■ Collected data
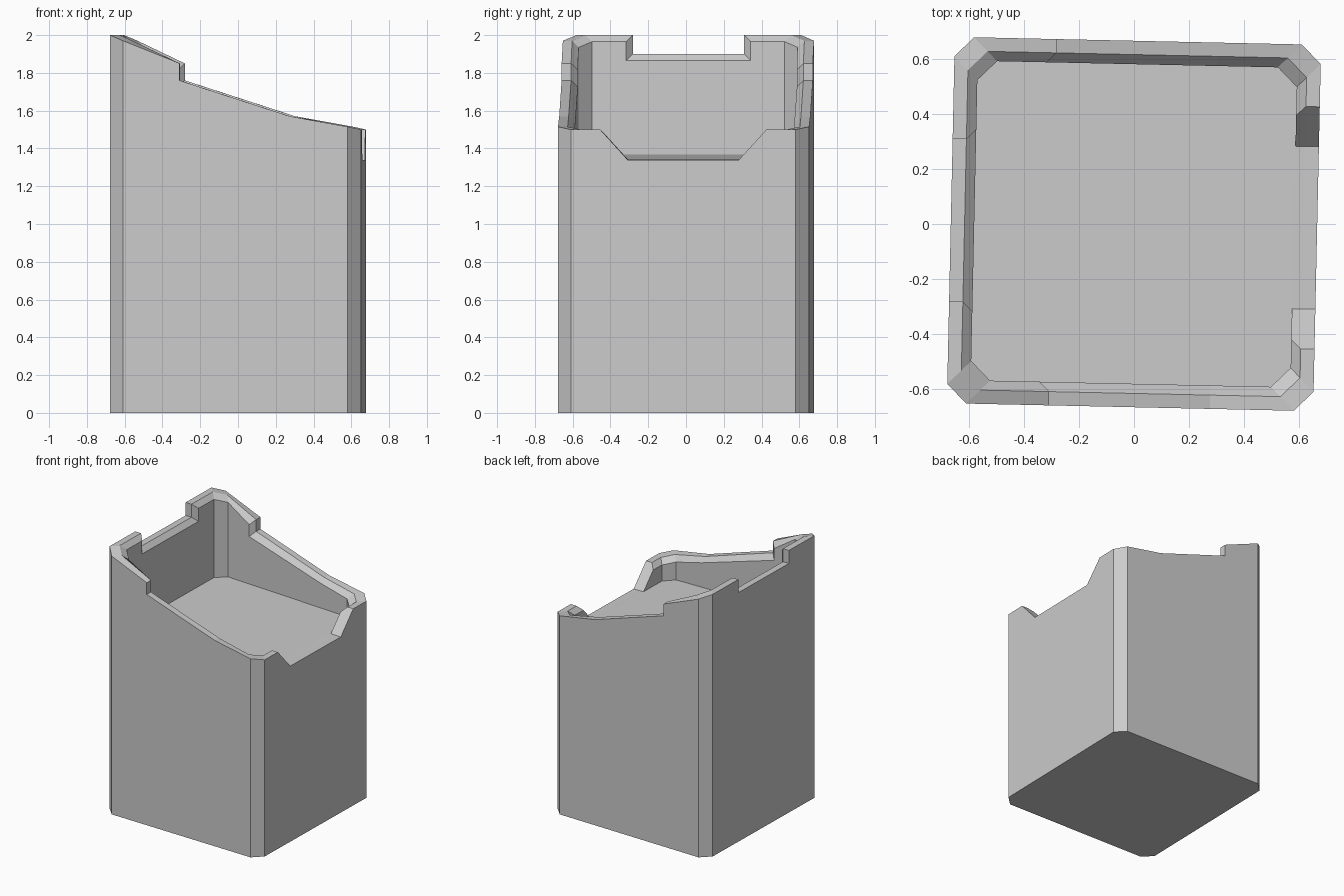
import bpy, bmesh, math
from mathutils import Matrix

if "Cube" in bpy.data.objects:
    bpy.data.objects.remove(bpy.data.objects["Cube"])

H, C = 0.665, 0.07          # half width, corner chamfer
K = H - C
LIP, BEVEL = 0.05, 0.085    # insets of flat rim and of inner wall

# Rim, half outline: x, y, z, then sideways shift of the inner bevel (x, y)
half = [
    (-H, 0.295, 1.90, 0, 0.035), (-H, 0.295, 2.00, 0, 0.035),     # rear notch
    (-H, K, 2.00, 0, 0), (-K, H, 1.97, 0, 0),                     # tall corner
    (-0.295, H, 1.85, -0.035, 0), (-0.295, H, 1.76, -0.035, 0),   # side step
    (0.29, H, 1.57, 0, 0), (K, H, 1.515, 0, 0),                   # sloping side
    (H, K, 1.50, 0, 0), (H, 0.44, 1.50, 0, -0.033),               # low corner
    (H, 0.295, 1.34, 0, 0),                                       # open notch
]
rim = half + [(x, -y, z, sx, -sy) for x, y, z, sx, sy in reversed(half)]


def inset(v, d):
    return math.copysign(abs(v) - d, v) if abs(v) > K - 0.001 else v


def floor_z(x):
    return 1.34 + (H - x) * 0.023


bm = bmesh.new()
rings = [[], [], [], [], []]
for x, y, z, sx, sy in rim:
    bx, by = inset(x, BEVEL) + sx, inset(y, BEVEL) + sy
    fz = floor_z(bx)
    points = [(x, y, 0), (x, y, z), (inset(x, LIP), inset(y, LIP), z),
              (bx, by, max(z - 0.035, fz)), (bx, by, fz)]
    for ring, p in zip(rings, points):
        ring.append(bm.verts.new(p))

# Outer wall, rim, bevel and inner wall
n = len(rim)
for a, b in zip(rings, rings[1:]):
    for i in range(n):
        j = (i + 1) % n
        bm.faces.new((a[i], a[j], b[j], b[i]))

# Underside and recessed floor
bm.faces.new(rings[0])
bm.faces.new(rings[-1])

bmesh.ops.remove_doubles(bm, verts=bm.verts, dist=0.0005)
bmesh.ops.dissolve_degenerate(bm, edges=bm.edges, dist=0.0001)
bmesh.ops.dissolve_limit(bm, angle_limit=0.01, verts=bm.verts, edges=bm.edges)
bmesh.ops.recalc_face_normals(bm, faces=bm.faces)
bm.transform(Matrix.Rotation(math.radians(-1.25), 4, 'Z'))

mesh = bpy.data.meshes.new("sloped_block")
bm.to_mesh(mesh)
bm.free()
bpy.context.collection.objects.link(bpy.data.objects.new("sloped_block", mesh))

■ Exercise description
Although the records contain pictures, the copy should hold only their text, reproduced exactly.

■ Task response
import bpy, bmesh, math
from mathutils import Matrix

if "Cube" in bpy.data.objects:
    bpy.data.objects.remove(bpy.data.objects["Cube"])

H, C = 0.665, 0.07          # half width, corner chamfer
K = H - C
LIP, BEVEL = 0.05, 0.085    # insets of flat rim and of inner wall

# Rim, half outline: x, y, z, then sideways shift of the inner bevel (x, y)
half = [
    (-H, 0.295, 1.90, 0, 0.035), (-H, 0.295, 2.00, 0, 0.035),     # rear notch
    (-H, K, 2.00, 0, 0), (-K, H, 1.97, 0, 0),                     # tall corner
    (-0.295, H, 1.85, -0.035, 0), (-0.295, H, 1.76, -0.035, 0),   # side step
    (0.29, H, 1.57, 0, 0), (K, H, 1.515, 0, 0),                   # sloping side
    (H, K, 1.50, 0, 0), (H, 0.44, 1.50, 0, -0.033),               # low corner
    (H, 0.295, 1.34, 0, 0),                                       # open notch
]
rim = half + [(x, -y, z, sx, -sy) for x, y, z, sx, sy in reversed(half)]


def inset(v, d):
    return math.copysign(abs(v) - d, v) if abs(v) > K - 0.001 else v


def floor_z(x):
    return 1.34 + (H - x) * 0.023


bm = bmesh.new()
rings = [[], [], [], [], []]
for x, y, z, sx, sy in rim:
    bx, by = inset(x, BEVEL) + sx, inset(y, BEVEL) + sy
    fz = floor_z(bx)
    points = [(x, y, 0), (x, y, z), (inset(x, LIP), inset(y, LIP), z),
              (bx, by, max(z - 0.035, fz)), (bx, by, fz)]
    for ring, p in zip(rings, points):
        ring.append(bm.verts.new(p))

# Outer wall, rim, bevel and inner wall
n = len(rim)
for a, b in zip(rings, rings[1:]):
    for i in range(n):
        j = (i + 1) % n
        bm.faces.new((a[i], a[j], b[j], b[i]))

# Underside and recessed floor
bm.faces.new(rings[0])
bm.faces.new(rings[-1])

bmesh.ops.remove_doubles(bm, verts=bm.verts, dist=0.0005)
bmesh.ops.dissolve_degenerate(bm, edges=bm.edges, dist=0.0001)
bmesh.ops.dissolve_limit(bm, angle_limit=0.01, verts=bm.verts, edges=bm.edges)
bmesh.ops.recalc_face_normals(bm, faces=bm.faces)
bm.transform(Matrix.Rotation(math.radians(-1.25), 4, 'Z'))

mesh = bpy.data.meshes.new("sloped_block")
bm.to_mesh(mesh)
bm.free()
bpy.context.collection.objects.link(bpy.data.objects.new("sloped_block", mesh))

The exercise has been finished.